Then one night a great wind blew around the garden walls and was so strong that it picked up the walls, stone by stone, and carried them away to the other side of the world. The man woke up and saw that the walls had gone and was at first distraught. However the garden itself had been untouched by the great wind so the man consoled himself with that thought. He sat in his wall-less garden pondering what he should do next but instead of looking at the walls, which was what he’d been used to seeing, his eyes saw other gardens, lots of gardens of all different types spread out across the countryside. He was curious and stepped over the place where the wall used to be and looked at the garden next door.
He was truly shocked. The next door garden was beautiful, well ordered and even a quick glance at the tomatoes and fruit trees growing there made him feel ashamed of, what he now knew to be, the very poor vegetables he was producing. A man came towards him with a big, friendly smile and held out his hand. The gardener shook it.
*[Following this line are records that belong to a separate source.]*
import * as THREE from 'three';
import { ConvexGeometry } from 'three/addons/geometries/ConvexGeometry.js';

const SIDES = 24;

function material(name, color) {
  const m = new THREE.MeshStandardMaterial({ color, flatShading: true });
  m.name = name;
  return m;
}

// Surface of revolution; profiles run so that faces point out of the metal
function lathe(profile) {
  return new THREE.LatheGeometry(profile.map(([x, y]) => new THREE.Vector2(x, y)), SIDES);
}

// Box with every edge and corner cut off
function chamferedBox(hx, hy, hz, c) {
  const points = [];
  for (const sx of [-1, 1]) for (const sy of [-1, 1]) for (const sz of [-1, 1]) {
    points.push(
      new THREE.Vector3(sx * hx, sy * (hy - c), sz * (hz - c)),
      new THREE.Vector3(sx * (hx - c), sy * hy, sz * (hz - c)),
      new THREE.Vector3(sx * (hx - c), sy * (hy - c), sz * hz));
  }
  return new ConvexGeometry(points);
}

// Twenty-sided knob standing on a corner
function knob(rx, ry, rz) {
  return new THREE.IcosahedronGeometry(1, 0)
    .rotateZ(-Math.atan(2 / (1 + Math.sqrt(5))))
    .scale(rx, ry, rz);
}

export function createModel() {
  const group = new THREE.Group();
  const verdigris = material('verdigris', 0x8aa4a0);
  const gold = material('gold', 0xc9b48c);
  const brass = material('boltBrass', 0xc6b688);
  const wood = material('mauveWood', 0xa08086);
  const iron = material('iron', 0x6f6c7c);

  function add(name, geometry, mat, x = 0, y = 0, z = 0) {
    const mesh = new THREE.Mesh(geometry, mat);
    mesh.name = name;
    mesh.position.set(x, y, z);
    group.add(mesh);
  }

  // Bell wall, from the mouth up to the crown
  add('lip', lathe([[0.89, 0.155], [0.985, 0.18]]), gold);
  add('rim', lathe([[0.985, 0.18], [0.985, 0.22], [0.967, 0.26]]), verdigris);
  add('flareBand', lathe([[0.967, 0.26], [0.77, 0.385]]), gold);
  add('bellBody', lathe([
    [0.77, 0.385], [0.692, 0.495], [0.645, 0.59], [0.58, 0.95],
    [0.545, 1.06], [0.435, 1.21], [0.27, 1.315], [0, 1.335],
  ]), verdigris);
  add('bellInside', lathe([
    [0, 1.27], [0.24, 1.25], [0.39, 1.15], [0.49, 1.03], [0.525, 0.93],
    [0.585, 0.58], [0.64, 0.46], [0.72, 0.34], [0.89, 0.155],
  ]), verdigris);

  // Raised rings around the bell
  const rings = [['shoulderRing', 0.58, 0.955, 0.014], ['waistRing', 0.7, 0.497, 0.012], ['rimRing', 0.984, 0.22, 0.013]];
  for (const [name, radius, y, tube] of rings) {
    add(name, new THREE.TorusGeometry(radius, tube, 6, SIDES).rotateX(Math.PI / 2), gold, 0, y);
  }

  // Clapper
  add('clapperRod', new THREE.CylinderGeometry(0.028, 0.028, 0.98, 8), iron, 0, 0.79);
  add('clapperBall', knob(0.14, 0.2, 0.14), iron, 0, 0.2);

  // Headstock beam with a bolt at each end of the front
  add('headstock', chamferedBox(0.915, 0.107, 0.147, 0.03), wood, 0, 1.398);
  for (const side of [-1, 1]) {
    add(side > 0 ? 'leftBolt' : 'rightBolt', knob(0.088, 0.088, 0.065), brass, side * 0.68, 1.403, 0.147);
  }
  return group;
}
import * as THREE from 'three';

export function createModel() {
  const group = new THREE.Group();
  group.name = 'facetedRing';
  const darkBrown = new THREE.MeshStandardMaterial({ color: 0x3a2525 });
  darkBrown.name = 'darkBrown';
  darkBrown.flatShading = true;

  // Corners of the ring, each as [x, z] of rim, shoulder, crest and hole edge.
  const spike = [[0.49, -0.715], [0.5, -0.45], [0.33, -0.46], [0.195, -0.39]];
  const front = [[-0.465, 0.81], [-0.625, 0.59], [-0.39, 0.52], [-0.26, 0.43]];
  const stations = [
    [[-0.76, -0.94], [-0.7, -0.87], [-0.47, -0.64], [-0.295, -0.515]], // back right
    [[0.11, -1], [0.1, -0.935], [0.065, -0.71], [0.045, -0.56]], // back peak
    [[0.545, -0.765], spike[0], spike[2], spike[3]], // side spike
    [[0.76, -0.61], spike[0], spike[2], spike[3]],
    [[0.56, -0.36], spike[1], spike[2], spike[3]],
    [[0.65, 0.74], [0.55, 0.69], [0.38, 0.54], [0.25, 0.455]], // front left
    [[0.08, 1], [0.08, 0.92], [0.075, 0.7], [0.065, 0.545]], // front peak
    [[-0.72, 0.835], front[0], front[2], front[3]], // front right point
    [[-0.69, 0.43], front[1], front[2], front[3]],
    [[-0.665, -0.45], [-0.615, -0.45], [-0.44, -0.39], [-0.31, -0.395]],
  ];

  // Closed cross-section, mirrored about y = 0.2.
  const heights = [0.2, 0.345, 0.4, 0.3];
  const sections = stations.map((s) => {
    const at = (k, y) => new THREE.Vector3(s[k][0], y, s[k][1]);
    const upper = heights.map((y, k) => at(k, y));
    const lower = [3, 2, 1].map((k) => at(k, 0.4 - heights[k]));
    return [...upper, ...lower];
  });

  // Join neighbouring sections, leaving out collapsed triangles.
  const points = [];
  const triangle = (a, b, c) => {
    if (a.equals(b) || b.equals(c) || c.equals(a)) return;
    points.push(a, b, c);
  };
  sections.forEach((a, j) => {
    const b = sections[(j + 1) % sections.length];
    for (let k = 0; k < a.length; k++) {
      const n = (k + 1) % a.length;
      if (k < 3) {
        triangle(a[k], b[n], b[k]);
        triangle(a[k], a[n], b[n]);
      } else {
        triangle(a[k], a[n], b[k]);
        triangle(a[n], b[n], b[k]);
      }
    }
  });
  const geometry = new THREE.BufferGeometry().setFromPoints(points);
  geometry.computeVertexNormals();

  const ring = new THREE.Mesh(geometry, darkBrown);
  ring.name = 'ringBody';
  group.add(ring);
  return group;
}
‘Hi I’m Jim’, the man said.
‘Hi I’m John’, the gardener said but he couldn’t help asking straight away, ‘How do you get a garden looking this great?’
Jim smiled. ‘Many years ago I had a wall around this garden but a great wind blew it away and at first I wasn’t happy. But then I started looking at other gardens, like you are now, and I noticed that they did things better and I asked how, as you are doing now, and they told me. I did what they said and it worked. The other gardeners used to come over and have a look and Joe, who owns the garden next to me was surprised at how good my cabbages were and once Joe had pointed it out they all asked me what I did to get such good cabbages and I told them as they’d been good enough to tell me how to improve my garden so much. Now we all talk to each other and there are no secrets as we can all see each others gardens as there are no walls. Also the garden gets much more sunlight and it allows seeds from other gardens to drift in on the wind and give me great new plants. Now you’ve seen my garden can I see yours?’
John thought it was only polite but he didn’t think that Jim, with such a lovely garden, could learn much from him. As they went around John’s garden Jim suggested ways that he could improve his vegetables. Then Jim saw the Golden Machine and laughed out loud.
‘Are they still selling those white elephants?’, Jim exclaimed. John was truly surprised as this was a state of the art Golden Machine.
‘What do you use?’, John asked and Jim explained that he used not just one tool but a myriad of specialist tools. One tool to cut back the hedges, another to prune the roses and yet another to dig up potatoes. Jim explained that the tools were very cheap,easy to use and did the job perfectly. As they were cheap he could afford to buy new and better tools as they became available. Indeed Jim picked up a tool and said that, for small fee, this company replaced the tool with a new tool every time it was improved.
John thought this over and concluded that Jim was right. He wondered how he could be so stupid as to think that one tool could do everything well.
John was shocked but proud that he had got something right. Jim asked him if he could call the other gardeners over. John soon had a crowd all extolling the size and quality of his carrots which made him very proud indeed. But a question was growing in John’s mind so he asked Jim, ‘If you all talk to each other and don’t keep your gardens behind walls how can you compete with other gardeners?’
Jim said, ‘Now that’s a great question.You see though we aren’t the only gardeners there are. There are still plenty of walled gardens and that’s who we really compete with. Over the other side of the hill there, it’s all walled gardens and the vegetables they produce are really terrible. So terrible that everyone from that side of the hill now comes over to this side of the hill to buy their vegetables but it’s not just the taste of the vegetables that keeps them coming back for more. They all care about the environment too and, because there are no walls, they can see for themselves that the methods we use to grow our vegetables are environmentally friendly, so not only do they great tasting vegetables but they can eat them with a clear conscience too’.
John was impressed and thought that the day the great wind took his walls away, which at first he thought was a disaster, might really have been one of the best days of his life’
You can read my explanation of the parable in Part 2.
(Thanks to Tom Jolliffe for the great photo available here)